Every day, I like her more. A couple of weeks ago, I couldn’t resist bringing her flowers and a card expressing my feelings for her. She wouldn’t accept the flowers and only reluctantly took the card. The next day, she told me I make her uncomfortable and should sit in someone else’s section. I was totally crushed.
I don’t know what to do. I haven’t seen her for nearly two weeks, and I’m miserable. I want to respect her and will eat somewhere else for a few months so she has some space, but I don’t want to give up. I’m a successful businessman, and I work hard to achieve what I want.
What is the best way to win her heart? Does age matter? I’m 38, and she is still in college. I am not only physically attracted to her. I really want to get to know everything about her. At the very least, I’d like to be friends. Is it possible? — Tom
Dear Tommy: Probably not. You have turned into that creepy older guy who hits on the waitress and won’t take no for an answer. She has made it quite clear she is not interested, and any additional moves you make in her direction will only confirm her low opinion of you. She might even quit her job if you keep showing up and mooning over her. Find another place to eat, and leave the servers alone.
Dear Annie: My husband and I share a computer. I recently came across the complete name and city of an individual with the caption, “activated his profile,” as well as the message, “Sex is live. Come find your partner.”
My husband says he has no idea how this profile popped up on his computer.
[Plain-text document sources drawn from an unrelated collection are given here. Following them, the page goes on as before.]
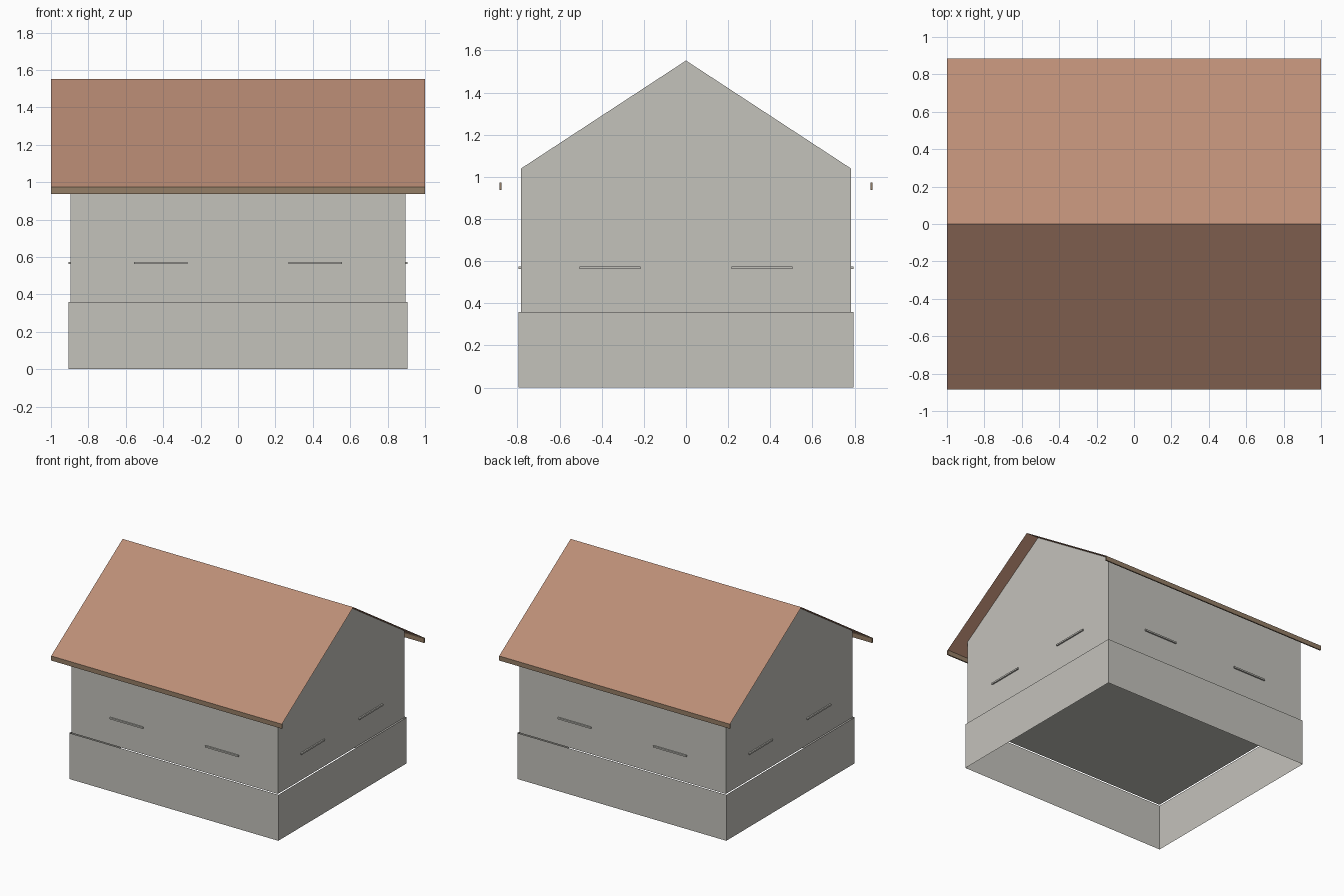
import bpy

cube = bpy.data.objects.get("Cube")
if cube:
    bpy.data.objects.remove(cube, do_unlink=True)


def material(name, rgb):
    mat = bpy.data.materials.new(name)
    mat.use_nodes = True
    mat.diffuse_color = (*rgb, 1)
    mat.node_tree.nodes["Principled BSDF"].inputs["Base Color"].default_value = (*rgb, 1)
    return mat


plaster = material("pale grey plaster", (0.55, 0.54, 0.50))
tile = material("terracotta roof", (0.50, 0.27, 0.18))
wood = material("brown wood", (0.30, 0.21, 0.135))


def mesh_object(name, verts, faces, mat):
    mesh = bpy.data.meshes.new(name)
    mesh.from_pydata(verts, [], faces)
    mesh.materials.append(mat)
    obj = bpy.data.objects.new(name, mesh)
    bpy.context.collection.objects.link(obj)
    return obj


def box(name, centre, size, mat):
    bpy.ops.mesh.primitive_cube_add(size=1, location=centre)
    obj = bpy.context.object
    obj.name = name
    obj.scale = size
    obj.data.materials.append(mat)
    return obj


# Main dimensions (half widths and heights)
BODY_X, BODY_Y = 0.895, 0.784
BASE_X, BASE_Y, BASE_TOP = 0.906, 0.795, 0.36
ROOF_X, ROOF_Y, EAVE, RIDGE = 1.0, 0.885, 0.973, 1.552
WALL_TOP = RIDGE - (RIDGE - EAVE) * BODY_Y / ROOF_Y

# Base skirt: four thin walls, open above and below
corners = [(-BASE_X, -BASE_Y), (BASE_X, -BASE_Y), (BASE_X, BASE_Y), (-BASE_X, BASE_Y)]
mesh_object("base_skirt",
            [(x, y, z) for z in (0, BASE_TOP) for x, y in corners],
            [(i, (i + 1) % 4, (i + 1) % 4 + 4, i + 4) for i in range(4)], plaster)

# House body: gable profile at both ends, closed floor, open under the roof
gable = [(-BODY_Y, BASE_TOP), (BODY_Y, BASE_TOP), (BODY_Y, WALL_TOP),
         (0, RIDGE), (-BODY_Y, WALL_TOP)]
mesh_object("house_walls",
            [(x, y, z) for x in (BODY_X, -BODY_X) for y, z in gable],
            [(0, 1, 2, 3, 4), (9, 8, 7, 6, 5),
             (1, 0, 5, 6), (2, 1, 6, 7), (0, 4, 9, 5)], plaster)

# Roof: two thin slopes meeting at the ridge
mesh_object("roof",
            [(x, y, z) for x in (-ROOF_X, ROOF_X)
             for y, z in ((-ROOF_Y, EAVE), (0, RIDGE), (ROOF_Y, EAVE))],
            [(0, 3, 4, 1), (1, 4, 5, 2)], tile)

# Eave boards and window sills
for side, end in ((-1, "front"), (1, "back")):
    box(f"{end}_eave_board", (0, side * (ROOF_Y - 0.005), 0.955),
        (2 * ROOF_X, 0.01, 0.036), wood)
    for k, hand in ((-1, "right"), (1, "left")):
        box(f"{end}_{hand}_sill", (k * 0.413, side * (BODY_Y + 0.005), 0.568),
            (0.288, 0.012, 0.012), plaster)
        box(f"{hand}_gable_{end}_sill", (k * (BODY_X + 0.005), side * 0.36, 0.568),
            (0.012, 0.29, 0.012), plaster)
The only other message in the profile section concerns an entry about my husband’s brother having activated his own profile. I would really appreciate an answer. — Don’t Know What To Believe
Dear Don’t Know: We can’t tell you whether your husband is lying. We can, however, say that it is possible this is some kind of spam, or that his brother set it up and your husband is completely innocent. In which case, his brother is an idiot. But keep your eyes open, just in case.
Dear Annie: As a retired strategic planner with the Michigan Department of Corrections who has studied pedophilia, you are certainly correct that “Protective Mother” should be alarmed about her paroled uncle showing affection toward her children.
I suggest the mother, in the presence of her relatives, tell her uncle that he is to keep away from her children at all times, saying, “We know that you haven’t been able to control your emotions around children.”
In addition, her uncle may be breaking his parole restrictions, because most pedophiles are not permitted to associate with young children or to be within a certain proximity of places where children congregate. — B.L.
Dear B.L.: We appreciate your expertise. Many thanks.
Annie’s Mailbox is written by Kathy Mitchell and Marcy Sugar, longtime editors of the Ann Landers column. Please e-mail your questions to firstname.lastname@example.org, or write to: Annie’s Mailbox, c/o Creators Syndicate, 5777 W. Century Blvd., Ste. 700, Los Angeles, CA 90045. To find out more about Annie’s Mailbox and read features by other Creators Syndicate writers and cartoonists, visit the Creators Syndicate Web page at www.creators.com.
Published in The Messenger 9.28.10